A piece of debris, believed to be the section of an aircraft wing, and which could help discover the fate of missing Malaysian flight MH370, has arrived in France.
The wreckage, discovered on the island of Reunion in the Indian Ocean, will be delivered on Saturday to a military unit near the southwest city of Toulouse which specialises in analysing aviation debris.
Experts hope the barnacled 2 to 2.5 metres long wing surface, known as a flaperon, as well as a fragment of luggage, could yield clues as to the fate of the Malaysia Airlines flight which vanished without trace in March 2014.
There were 239 passengers and crew on board, and some families of the victims are demanding further compensation from the airline.
Malaysian Transport Minister Liow Tiong Lai told the Reuters news agency in Kuala Lumpur on Saturday that additional Malaysian officials were headed to Reunion, to look for more debris, and others would go to France.
"If the flaperon does belong to MH370 it is actually in accordance with the drift pattern seen in the Southern Indian Ocean," he said.
"But we do not want to speculate. We will wait for verification from the French authorities."
Discovery of the debris may finally confirm the plane crashed into the sea after veering off course from Kuala Lumpur to Beijing, helping to end 16 months of lingering uncertainty for relatives.
Investigators believe someone deliberately switched off MH370's transponder before diverting it thousands of miles off course.
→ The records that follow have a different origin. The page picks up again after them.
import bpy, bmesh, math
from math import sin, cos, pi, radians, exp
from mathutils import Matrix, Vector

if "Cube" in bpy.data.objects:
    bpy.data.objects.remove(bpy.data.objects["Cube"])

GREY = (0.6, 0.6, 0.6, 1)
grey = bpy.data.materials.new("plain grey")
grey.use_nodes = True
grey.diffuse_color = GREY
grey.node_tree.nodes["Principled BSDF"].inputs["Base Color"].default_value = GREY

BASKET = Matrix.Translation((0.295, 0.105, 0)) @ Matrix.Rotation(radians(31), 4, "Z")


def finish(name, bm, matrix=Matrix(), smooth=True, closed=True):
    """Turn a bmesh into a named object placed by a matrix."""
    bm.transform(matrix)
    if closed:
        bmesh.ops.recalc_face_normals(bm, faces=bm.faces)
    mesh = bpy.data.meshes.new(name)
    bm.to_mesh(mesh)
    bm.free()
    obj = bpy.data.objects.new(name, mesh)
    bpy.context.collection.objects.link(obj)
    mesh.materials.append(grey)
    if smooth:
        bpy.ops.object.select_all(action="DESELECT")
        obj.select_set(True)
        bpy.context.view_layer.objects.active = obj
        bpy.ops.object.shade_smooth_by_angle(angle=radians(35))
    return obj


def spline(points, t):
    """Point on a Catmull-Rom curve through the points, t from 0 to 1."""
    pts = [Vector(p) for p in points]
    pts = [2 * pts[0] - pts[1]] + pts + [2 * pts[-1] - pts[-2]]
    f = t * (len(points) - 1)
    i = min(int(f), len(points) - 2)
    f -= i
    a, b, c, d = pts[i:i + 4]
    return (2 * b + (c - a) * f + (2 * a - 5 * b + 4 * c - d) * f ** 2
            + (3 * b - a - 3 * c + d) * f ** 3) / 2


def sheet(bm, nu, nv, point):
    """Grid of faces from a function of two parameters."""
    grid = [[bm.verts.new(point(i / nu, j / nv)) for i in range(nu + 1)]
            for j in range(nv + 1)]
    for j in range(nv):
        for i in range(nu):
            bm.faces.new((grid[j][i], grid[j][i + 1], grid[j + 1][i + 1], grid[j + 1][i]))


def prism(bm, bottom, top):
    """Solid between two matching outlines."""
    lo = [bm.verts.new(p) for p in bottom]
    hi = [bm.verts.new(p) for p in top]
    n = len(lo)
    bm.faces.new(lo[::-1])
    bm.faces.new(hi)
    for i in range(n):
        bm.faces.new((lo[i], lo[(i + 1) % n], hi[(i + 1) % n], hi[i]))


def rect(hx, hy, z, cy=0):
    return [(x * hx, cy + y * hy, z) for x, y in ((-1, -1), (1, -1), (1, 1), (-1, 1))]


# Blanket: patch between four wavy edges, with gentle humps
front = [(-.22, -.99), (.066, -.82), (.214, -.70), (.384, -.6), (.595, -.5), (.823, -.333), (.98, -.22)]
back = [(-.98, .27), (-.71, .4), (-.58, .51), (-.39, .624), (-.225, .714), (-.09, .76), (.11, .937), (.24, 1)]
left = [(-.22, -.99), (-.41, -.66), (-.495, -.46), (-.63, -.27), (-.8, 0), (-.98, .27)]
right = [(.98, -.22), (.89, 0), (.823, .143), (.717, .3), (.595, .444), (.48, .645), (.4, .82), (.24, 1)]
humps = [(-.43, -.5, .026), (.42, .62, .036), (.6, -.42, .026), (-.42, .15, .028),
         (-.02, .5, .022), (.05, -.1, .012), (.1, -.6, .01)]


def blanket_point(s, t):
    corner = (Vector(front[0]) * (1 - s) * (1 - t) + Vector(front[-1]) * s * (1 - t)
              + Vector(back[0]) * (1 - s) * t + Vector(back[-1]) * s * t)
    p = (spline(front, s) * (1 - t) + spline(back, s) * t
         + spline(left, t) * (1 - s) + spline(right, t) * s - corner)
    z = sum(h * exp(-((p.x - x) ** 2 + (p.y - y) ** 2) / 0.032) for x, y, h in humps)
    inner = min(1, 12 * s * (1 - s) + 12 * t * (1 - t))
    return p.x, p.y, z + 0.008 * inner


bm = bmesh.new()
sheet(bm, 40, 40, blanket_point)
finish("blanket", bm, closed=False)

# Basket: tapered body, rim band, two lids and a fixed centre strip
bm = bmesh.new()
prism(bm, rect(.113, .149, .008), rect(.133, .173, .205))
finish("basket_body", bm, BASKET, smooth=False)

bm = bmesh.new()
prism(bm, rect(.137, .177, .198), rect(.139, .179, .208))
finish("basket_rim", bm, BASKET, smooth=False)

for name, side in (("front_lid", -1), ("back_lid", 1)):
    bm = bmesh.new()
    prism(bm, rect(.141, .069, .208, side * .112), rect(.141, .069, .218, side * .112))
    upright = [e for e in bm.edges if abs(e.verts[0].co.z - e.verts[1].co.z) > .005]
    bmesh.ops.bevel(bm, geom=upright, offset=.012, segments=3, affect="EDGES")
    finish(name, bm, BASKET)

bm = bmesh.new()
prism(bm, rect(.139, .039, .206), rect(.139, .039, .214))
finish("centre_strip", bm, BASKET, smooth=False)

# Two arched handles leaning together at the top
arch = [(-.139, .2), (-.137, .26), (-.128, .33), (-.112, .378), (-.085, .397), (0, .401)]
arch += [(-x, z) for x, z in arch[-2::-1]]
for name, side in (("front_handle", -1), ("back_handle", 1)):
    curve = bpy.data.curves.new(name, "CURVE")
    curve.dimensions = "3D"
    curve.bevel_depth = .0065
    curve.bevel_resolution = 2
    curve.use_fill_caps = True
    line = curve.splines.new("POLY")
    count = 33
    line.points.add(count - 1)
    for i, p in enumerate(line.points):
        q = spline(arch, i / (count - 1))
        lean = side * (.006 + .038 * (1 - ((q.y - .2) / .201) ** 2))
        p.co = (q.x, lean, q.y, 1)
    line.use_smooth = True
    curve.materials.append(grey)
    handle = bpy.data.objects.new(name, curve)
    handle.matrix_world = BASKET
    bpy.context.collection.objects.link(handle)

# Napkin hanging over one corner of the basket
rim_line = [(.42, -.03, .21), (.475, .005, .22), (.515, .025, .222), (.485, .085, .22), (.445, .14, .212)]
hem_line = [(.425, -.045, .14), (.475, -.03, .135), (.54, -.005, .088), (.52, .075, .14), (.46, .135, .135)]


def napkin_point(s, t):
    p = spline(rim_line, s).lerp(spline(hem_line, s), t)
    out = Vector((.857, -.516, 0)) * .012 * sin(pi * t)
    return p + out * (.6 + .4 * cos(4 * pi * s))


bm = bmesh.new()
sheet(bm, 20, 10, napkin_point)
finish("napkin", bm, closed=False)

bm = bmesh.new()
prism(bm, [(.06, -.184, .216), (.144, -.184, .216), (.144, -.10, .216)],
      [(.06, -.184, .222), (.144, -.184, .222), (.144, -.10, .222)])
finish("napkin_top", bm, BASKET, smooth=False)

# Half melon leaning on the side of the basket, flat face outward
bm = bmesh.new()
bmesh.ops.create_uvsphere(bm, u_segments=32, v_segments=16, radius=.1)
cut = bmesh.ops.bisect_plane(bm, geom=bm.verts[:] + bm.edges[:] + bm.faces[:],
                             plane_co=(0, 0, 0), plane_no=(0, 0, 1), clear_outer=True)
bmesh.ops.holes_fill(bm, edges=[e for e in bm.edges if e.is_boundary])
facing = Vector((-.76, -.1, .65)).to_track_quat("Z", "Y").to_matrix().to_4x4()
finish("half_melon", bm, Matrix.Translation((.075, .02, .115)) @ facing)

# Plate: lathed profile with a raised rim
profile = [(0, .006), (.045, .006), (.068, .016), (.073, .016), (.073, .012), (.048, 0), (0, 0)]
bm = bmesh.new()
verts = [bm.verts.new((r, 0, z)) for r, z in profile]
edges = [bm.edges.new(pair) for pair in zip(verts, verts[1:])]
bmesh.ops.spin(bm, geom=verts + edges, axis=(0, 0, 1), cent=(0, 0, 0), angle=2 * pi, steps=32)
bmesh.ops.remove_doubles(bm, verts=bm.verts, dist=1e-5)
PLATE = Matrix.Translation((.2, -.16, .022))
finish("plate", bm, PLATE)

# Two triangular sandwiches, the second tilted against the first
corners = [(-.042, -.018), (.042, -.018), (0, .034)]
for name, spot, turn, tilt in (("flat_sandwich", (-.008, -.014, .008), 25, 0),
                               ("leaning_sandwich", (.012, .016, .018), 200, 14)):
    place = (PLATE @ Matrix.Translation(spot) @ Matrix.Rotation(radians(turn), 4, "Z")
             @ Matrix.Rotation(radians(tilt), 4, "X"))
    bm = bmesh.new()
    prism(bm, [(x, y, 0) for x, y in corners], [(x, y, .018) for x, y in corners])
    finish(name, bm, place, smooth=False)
Most of the passengers were Chinese.
Starting from Wednesday, the debris will be analysed at a laboratory near Toulouse staffed by 600 experts that is operated by the defence ministry.
If the serial number on the flaperon confirms that it is from the flight, then the laboratory can use sophisticated tools to try to glean more information about the causes of the crash, such as whether its shape corresponds more to a midair explosion or a descent into the ocean.
The defence ministry also contributed to the investigation of Air France flight 447 from Rio de Janeiro to Paris that killed 228 people in June 2009.
The fragment of luggage that was also found in the area will be sent to a unit outside Paris that specialises in DNA tests.